> _PROVIDED DATA_
* * *
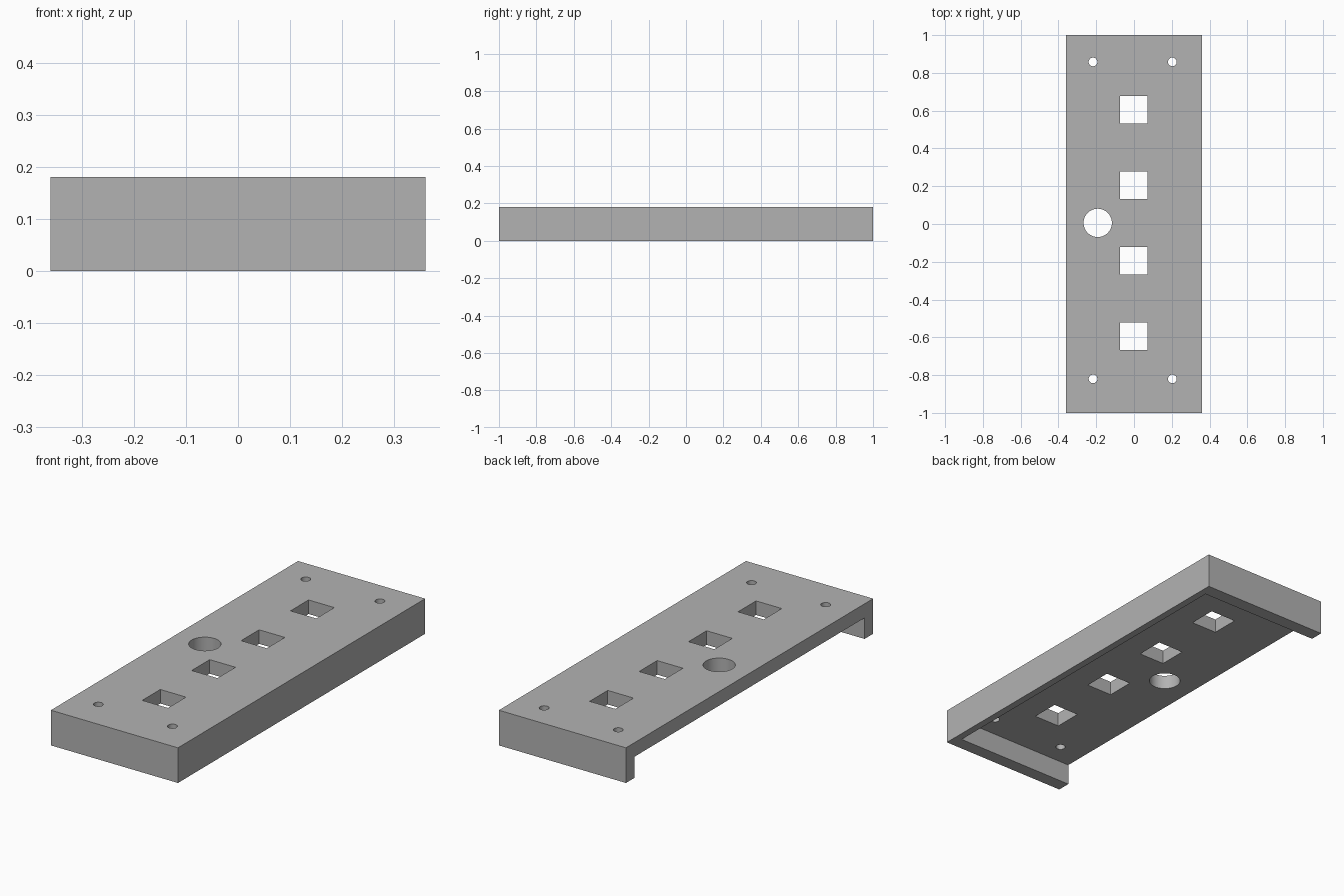
import bpy
import math

if "Cube" in bpy.data.objects:
    bpy.data.objects.remove(bpy.data.objects["Cube"], do_unlink=True)

HALF_X, HALF_Y, HEIGHT = 0.36, 1.0, 0.18
PLATE, END_WALL, SIDE_WALL = 0.072, 0.069, 0.037

grey = bpy.data.materials.new("plain grey")
grey.use_nodes = True
colour = (0.45, 0.45, 0.45, 1)
grey.diffuse_color = colour
grey.node_tree.nodes["Principled BSDF"].inputs["Base Color"].default_value = colour


def box(name, x0, x1, y0, y1, z0, z1):
    """Box between two opposite corners."""
    bpy.ops.mesh.primitive_cube_add(
        size=1, location=((x0 + x1) / 2, (y0 + y1) / 2, (z0 + z1) / 2))
    ob = bpy.context.object
    ob.name = name
    ob.scale = (x1 - x0, y1 - y0, z1 - z0)
    bpy.ops.object.transform_apply(location=True, rotation=False, scale=True)
    ob.data.materials.append(grey)
    return ob


def round_cutter(x, y, radius, sides):
    bpy.ops.mesh.primitive_cylinder_add(
        vertices=sides, radius=radius, depth=1, location=(x, y, 0))
    ob = bpy.context.object
    ob.name = "round_hole_cutter"
    ob.data.materials.append(grey)
    return ob


# Solid block for the cover
cover = box("cover_plate", -HALF_X, HALF_X, -HALF_Y, HALF_Y, 0, HEIGHT)

# Hollow underside, open along the left edge of the top
inner_y = HALF_Y - END_WALL
cutters = [box("hollow_cutter", -1, HALF_X - SIDE_WALL, -inner_y, inner_y,
               -1, HEIGHT - PLATE)]

# Row of four square openings
for i in range(4):
    y = 0.605 - 0.4 * i
    cutters.append(box("square_hole_cutter", -0.075, 0.071,
                       y - 0.073, y + 0.073, -0.5, 0.5))

# Large round opening and four screw holes
cutters.append(round_cutter(-0.192, 0.006, 0.075, 48))
for x in (-0.217, 0.203):
    for y in (-0.82, 0.858):
        cutters.append(round_cutter(x, y, 0.023, 32))

# Cut everything out of the block
bpy.ops.object.select_all(action="DESELECT")
bpy.context.view_layer.objects.active = cover
cover.select_set(True)
for cutter in cutters:
    cutter.hide_render = True
    mod = cover.modifiers.new("cut", "BOOLEAN")
    mod.operation = "DIFFERENCE"
    mod.solver = "EXACT"
    mod.object = cutter
    bpy.ops.object.modifier_apply(modifier=mod.name)
    bpy.data.objects.remove(cutter, do_unlink=True)

bpy.ops.object.shade_smooth_by_angle(angle=math.radians(30))
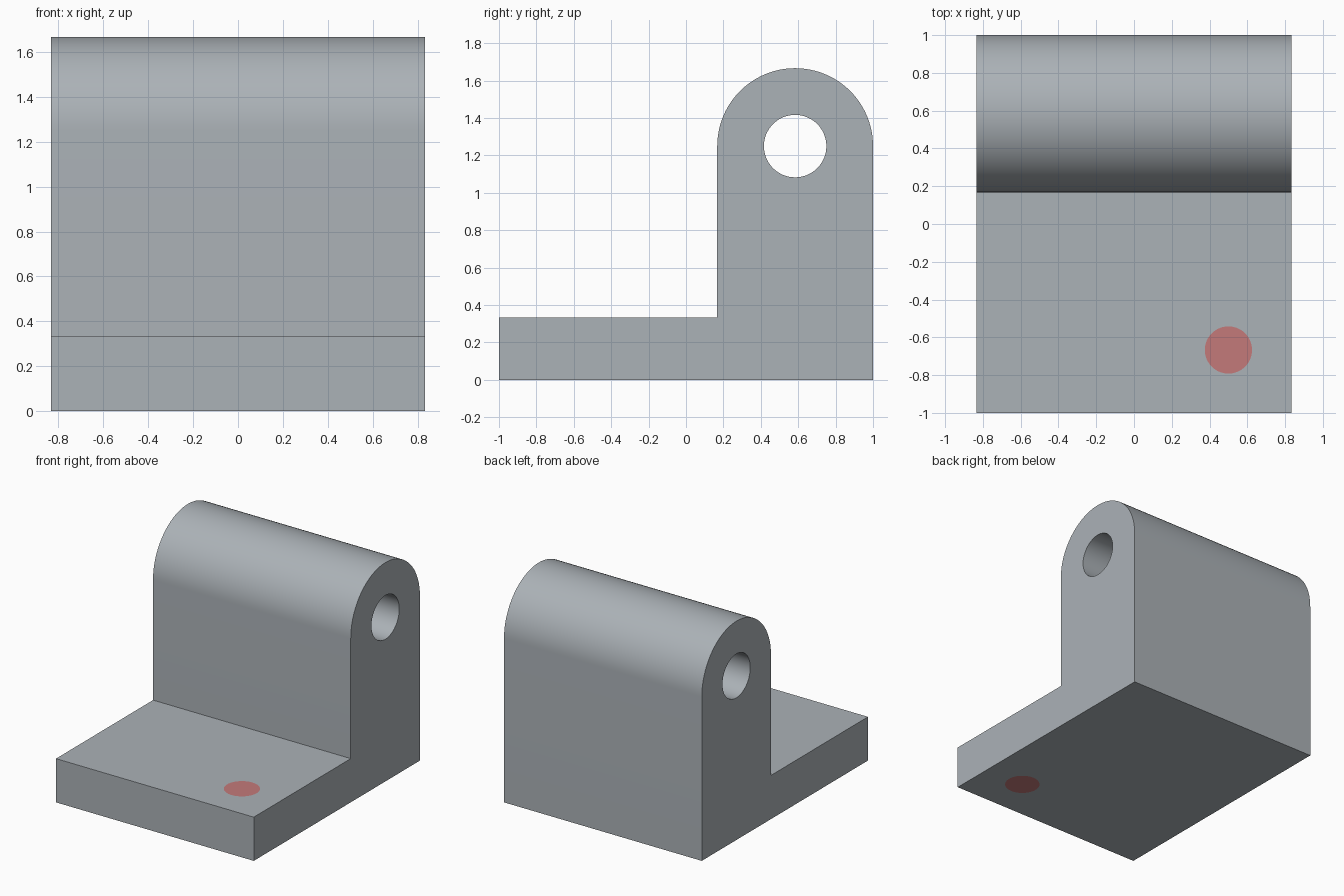
import bpy, bmesh
from math import pi, cos, sin, radians

if "Cube" in bpy.data.objects:
    bpy.data.objects.remove(bpy.data.objects["Cube"], do_unlink=True)

HALF_WIDTH = 0.833
BASE_TOP = 0.333
WALL_FRONT, WALL_BACK = 0.167, 1.0
RADIUS = (WALL_BACK - WALL_FRONT) / 2
BORE_Y, BORE_Z = WALL_FRONT + RADIUS, 1.25


def material(name, rgb):
    mat = bpy.data.materials.new(name)
    mat.use_nodes = True
    mat.diffuse_color = (*rgb, 1)
    mat.node_tree.nodes["Principled BSDF"].inputs["Base Color"].default_value = (*rgb, 1)
    return mat


def cylinder(name, radius, depth, location, rotation=(0, 0, 0)):
    bpy.ops.mesh.primitive_cylinder_add(vertices=64, radius=radius, depth=depth,
                                        location=location, rotation=rotation)
    obj = bpy.context.object
    obj.name = name
    return obj


def smooth(obj):
    bpy.ops.object.select_all(action="DESELECT")
    obj.select_set(True)
    bpy.context.view_layer.objects.active = obj
    bpy.ops.object.shade_smooth_by_angle(angle=radians(30))


def cut(obj, cutter):
    mod = obj.modifiers.new("Hole", "BOOLEAN")
    mod.operation = "DIFFERENCE"
    mod.solver = "EXACT"
    mod.object = cutter
    bpy.context.view_layer.objects.active = obj
    bpy.ops.object.modifier_apply(modifier=mod.name)
    bpy.data.objects.remove(cutter, do_unlink=True)


grey = material("Steel grey", (0.41, 0.445, 0.474))
red = material("Muted red", (0.55, 0.193, 0.194))

# Bracket body: L-shaped side profile with a rounded top, extruded across x
STEPS = 48
profile = [(-1, 0), (WALL_BACK, 0)]
profile += [(BORE_Y + RADIUS * cos(pi * i / STEPS), BORE_Z + RADIUS * sin(pi * i / STEPS))
            for i in range(STEPS + 1)]
profile += [(WALL_FRONT, BASE_TOP), (-1, BASE_TOP)]

bm = bmesh.new()
side = bm.faces.new([bm.verts.new((-HALF_WIDTH, y, z)) for y, z in profile])
extruded = bmesh.ops.extrude_face_region(bm, geom=[side], use_keep_orig=True)
moved = [v for v in extruded["geom"] if isinstance(v, bmesh.types.BMVert)]
bmesh.ops.translate(bm, verts=moved, vec=(2 * HALF_WIDTH, 0, 0))
bmesh.ops.recalc_face_normals(bm, faces=bm.faces)
mesh = bpy.data.meshes.new("bracket_body")
bm.to_mesh(mesh)
bm.free()
body = bpy.data.objects.new("bracket_body", mesh)
bpy.context.collection.objects.link(body)
mesh.materials.append(grey)

# Pivot bore through the upright, and a socket for the plug in the base
plug_spot = (0.5, -0.667, BASE_TOP / 2)
cut(body, cylinder("bore_cutter", 0.167, 3, (0, BORE_Y, BORE_Z), (0, pi / 2, 0)))
cut(body, cylinder("socket_cutter", 0.125, 1, plug_spot))
smooth(body)

# Flush red plug running through the base
plug = cylinder("base_plug", 0.125, BASE_TOP, plug_spot)
plug.data.materials.append(red)
smooth(plug)
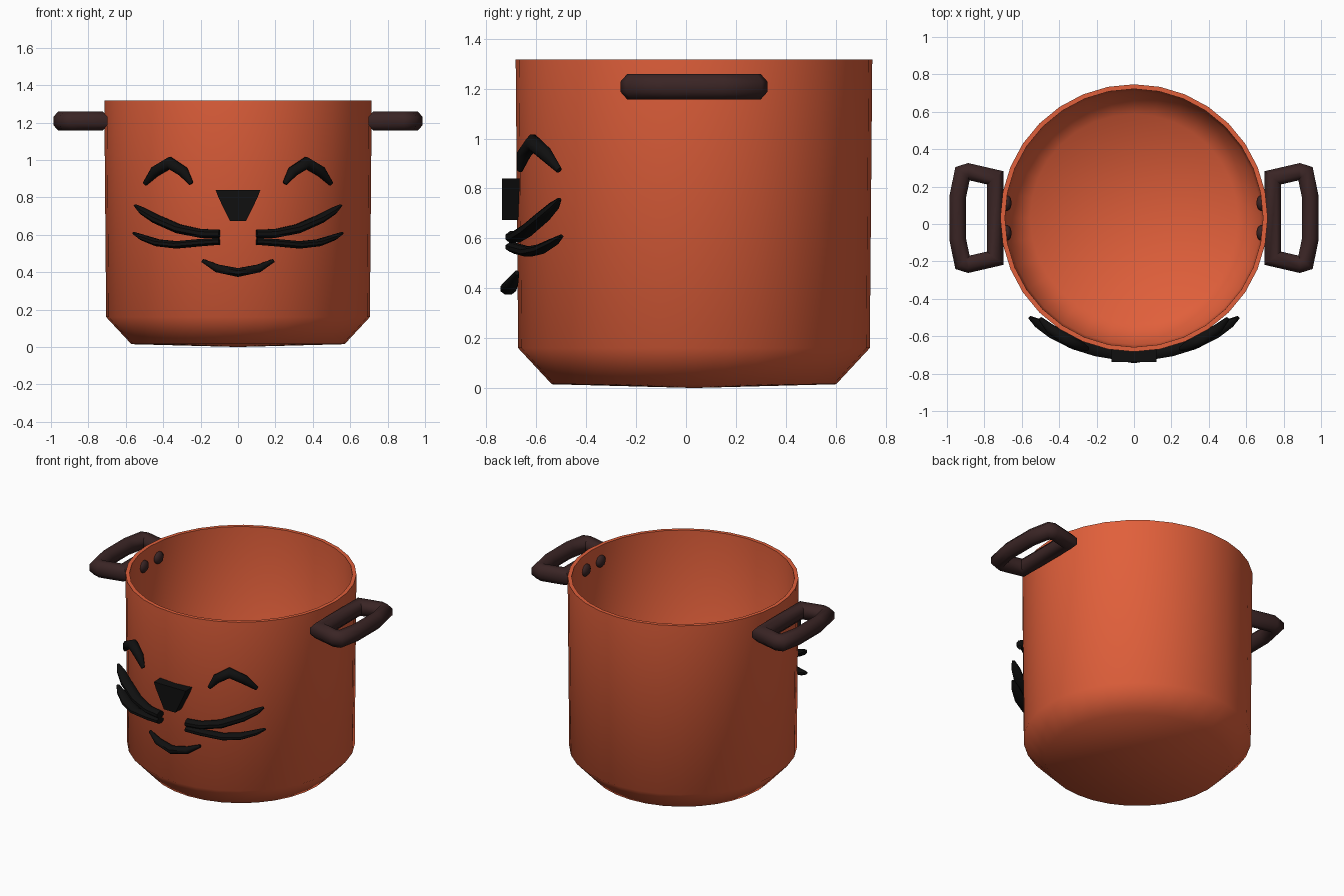
import bpy, bmesh, math
from mathutils import Vector

if "Cube" in bpy.data.objects:
    bpy.data.objects.remove(bpy.data.objects["Cube"])

CY = 0.032  # pot axis in y


def material(name, rgb):
    m = bpy.data.materials.new(name)
    m.diffuse_color = (*rgb, 1)
    m.use_nodes = True
    m.node_tree.nodes["Principled BSDF"].inputs["Base Color"].default_value = m.diffuse_color
    return m


ORANGE = material("orange_enamel", (0.75, 0.115, 0.043))
BROWN = material("dark_brown", (0.042, 0.018, 0.018))
BLACK = material("black", (0.005, 0.005, 0.005))


def finish(bm, name, mat, angle=50):
    bmesh.ops.recalc_face_normals(bm, faces=bm.faces)
    me = bpy.data.meshes.new(name)
    bm.to_mesh(me)
    bm.free()
    me.materials.append(mat)
    ob = bpy.data.objects.new(name, me)
    bpy.context.collection.objects.link(ob)
    bpy.ops.object.select_all(action='DESELECT')
    ob.select_set(True)
    bpy.context.view_layer.objects.active = ob
    bpy.ops.object.shade_smooth_by_angle(angle=math.radians(angle))
    return ob


def bridge(bm, a, b):
    n = len(a)
    for i in range(n):
        bm.faces.new((a[i], a[(i + 1) % n], b[(i + 1) % n], b[i]))


def lathe(name, profile, mat, seg=32):
    """Revolve a profile whose two ends lie on the axis."""
    bm = bmesh.new()
    rings = []
    for r, z in profile[1:-1]:
        rings.append([bm.verts.new((r * math.cos(2 * math.pi * i / seg),
                                    CY + r * math.sin(2 * math.pi * i / seg), z))
                      for i in range(seg)])
    for a, b in zip(rings, rings[1:]):
        bridge(bm, a, b)
    for ring, z in ((rings[0], profile[0][1]), (rings[-1], profile[-1][1])):
        c = bm.verts.new((0, CY, z))
        for i in range(seg):
            bm.faces.new((c, ring[i], ring[(i + 1) % seg]))
    return finish(bm, name, mat, 60)


def sweep(name, pts, widths, depth, normal, mat, closed=False, seg=8):
    """Sweep an oval along a path; normal(p) gives the depth direction."""
    bm = bmesh.new()
    rings, n = [], len(pts)
    for i, p in enumerate(pts):
        prev = pts[i - 1] if (i > 0 or closed) else p
        nxt = pts[(i + 1) % n] if (i < n - 1 or closed) else p
        d0, d1 = (p - prev).normalized(), (nxt - p).normalized()
        t = (d0 + d1).normalized()
        nrm = normal(p)
        side = nrm.cross(t).normalized()
        mitre = 1 / max(0.6, t.dot(d1 if d1.length else d0))
        w, d = widths[i], depth[i]
        rings.append([bm.verts.new(p + side * w * mitre * math.cos(a) + nrm * d * math.sin(a))
                      for a in (2 * math.pi * (k + 0.5) / seg for k in range(seg))])
    for a, b in zip(rings, rings[1:]):
        bridge(bm, a, b)
    if closed:
        bridge(bm, rings[-1], rings[0])
    else:
        bm.faces.new(rings[0])
        bm.faces.new(rings[-1])
    return finish(bm, name, mat)


# Pot body: outside, rim, inside
lathe("pot_body", [(0, 0), (0.57, 0.015), (0.705, 0.16), (0.715, 1.318),
                   (0.69, 1.318), (0.677, 0.175), (0.555, 0.045), (0, 0.035)], ORANGE)

# Handles and rivets
half = [(0.742, 0.215), (0.885, 0.248), (0.917, 0.238), (0.943, 0.11)]
for s, label in ((1, "right"), (-1, "left")):
    loop = half + [(x, -y) for x, y in reversed(half)]
    path = [Vector((s * x, CY + y, 1.208)) for x, y in loop]
    sweep(label + "_handle", path, [0.048] * len(path), [0.056] * len(path),
          lambda p: Vector((0, 0, 1)), BROWN, closed=True)
    for k, y in enumerate((0.08, -0.08)):
        bm = bmesh.new()
        bmesh.ops.create_uvsphere(bm, u_segments=12, v_segments=8, radius=1)
        bmesh.ops.scale(bm, vec=(0.026, 0.043, 0.04), verts=bm.verts)
        bmesh.ops.translate(bm, vec=(s * 0.68, CY + y, 1.215), verts=bm.verts)
        finish(bm, f"{label}_rivet_{k + 1}", BROWN)


def outward(p):
    return Vector((p.x, p.y - CY, 0)).normalized()


def on_front(x, z, r):
    return Vector((x, CY - math.sqrt(r * r - x * x), z))


def stroke(name, pts, widths, depth):
    sweep(name, [on_front(*p) for p in pts], widths, depth, outward, BLACK)


# Closed eyes and whiskers, mirrored
eye = [(0.25, 0.873, .742), (0.292, 0.937, .742), (0.365, 0.984, .742),
       (0.445, 0.937, .742), (0.498, 0.873, .735)]
upper = [(0.10, 0.605, .735), (0.20, 0.607, .738), (0.32, 0.632, .742),
         (0.44, 0.685, .75), (0.51, 0.727, .76), (0.55, 0.757, .77)]
lower = [(0.10, 0.565, .735), (0.20, 0.558, .738), (0.33, 0.546, .742),
         (0.43, 0.557, .75), (0.51, 0.585, .76), (0.558, 0.609, .77)]
for s, label in ((1, "right"), (-1, "left")):
    def flip(pts):
        return [(s * x, z, r) for x, z, r in pts]
    stroke(label + "_eye", flip(eye), [.013, .029, .03, .029, .013],
           [.012, .028, .034, .028, .012])
    stroke(label + "_upper_whisker", flip(upper), [.025, .025, .026, .025, .02, .007],
           [.03, .032, .036, .036, .028, .01])
    stroke(label + "_lower_whisker", flip(lower), [.02, .021, .021, .02, .016, .007],
           [.03, .032, .036, .036, .028, .01])

# Mouth
mouth = [(-0.19, 0.462, .735), (-0.11, 0.42, .74), (0, 0.398, .745),
         (0.11, 0.42, .74), (0.19, 0.462, .735)]
stroke("mouth", mouth, [.01, .023, .025, .023, .01], [.01, .028, .034, .028, .01])

# Nose: tapered block
bm = bmesh.new()
outline = [(-0.12, 0.84), (0.12, 0.84), (0.105, 0.80), (0.043, 0.673),
           (-0.043, 0.673), (-0.105, 0.80)]
front = [bm.verts.new((x, -0.738, z)) for x, z in outline]
back = [bm.verts.new((x, -0.665, z)) for x, z in outline]
bm.faces.new(front)
bm.faces.new(back)
bridge(bm, front, back)
finish(bm, "nose", BLACK, 30)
* * *
> _DIRECTIONS_
Each line in the records above that contains the word "append" must be copied.

> _RESPONSE_
    ob.data.materials.append(grey)
    ob.data.materials.append(grey)
    cutters.append(box("square_hole_cutter", -0.075, 0.071,
cutters.append(round_cutter(-0.192, 0.006, 0.075, 48))
        cutters.append(round_cutter(x, y, 0.023, 32))
mesh.materials.append(grey)
plug.data.materials.append(red)
    me.materials.append(mat)
        rings.append([bm.verts.new((r * math.cos(2 * math.pi * i / seg),
        rings.append([bm.verts.new(p + side * w * mitre * math.cos(a) + nrm * d * math.sin(a))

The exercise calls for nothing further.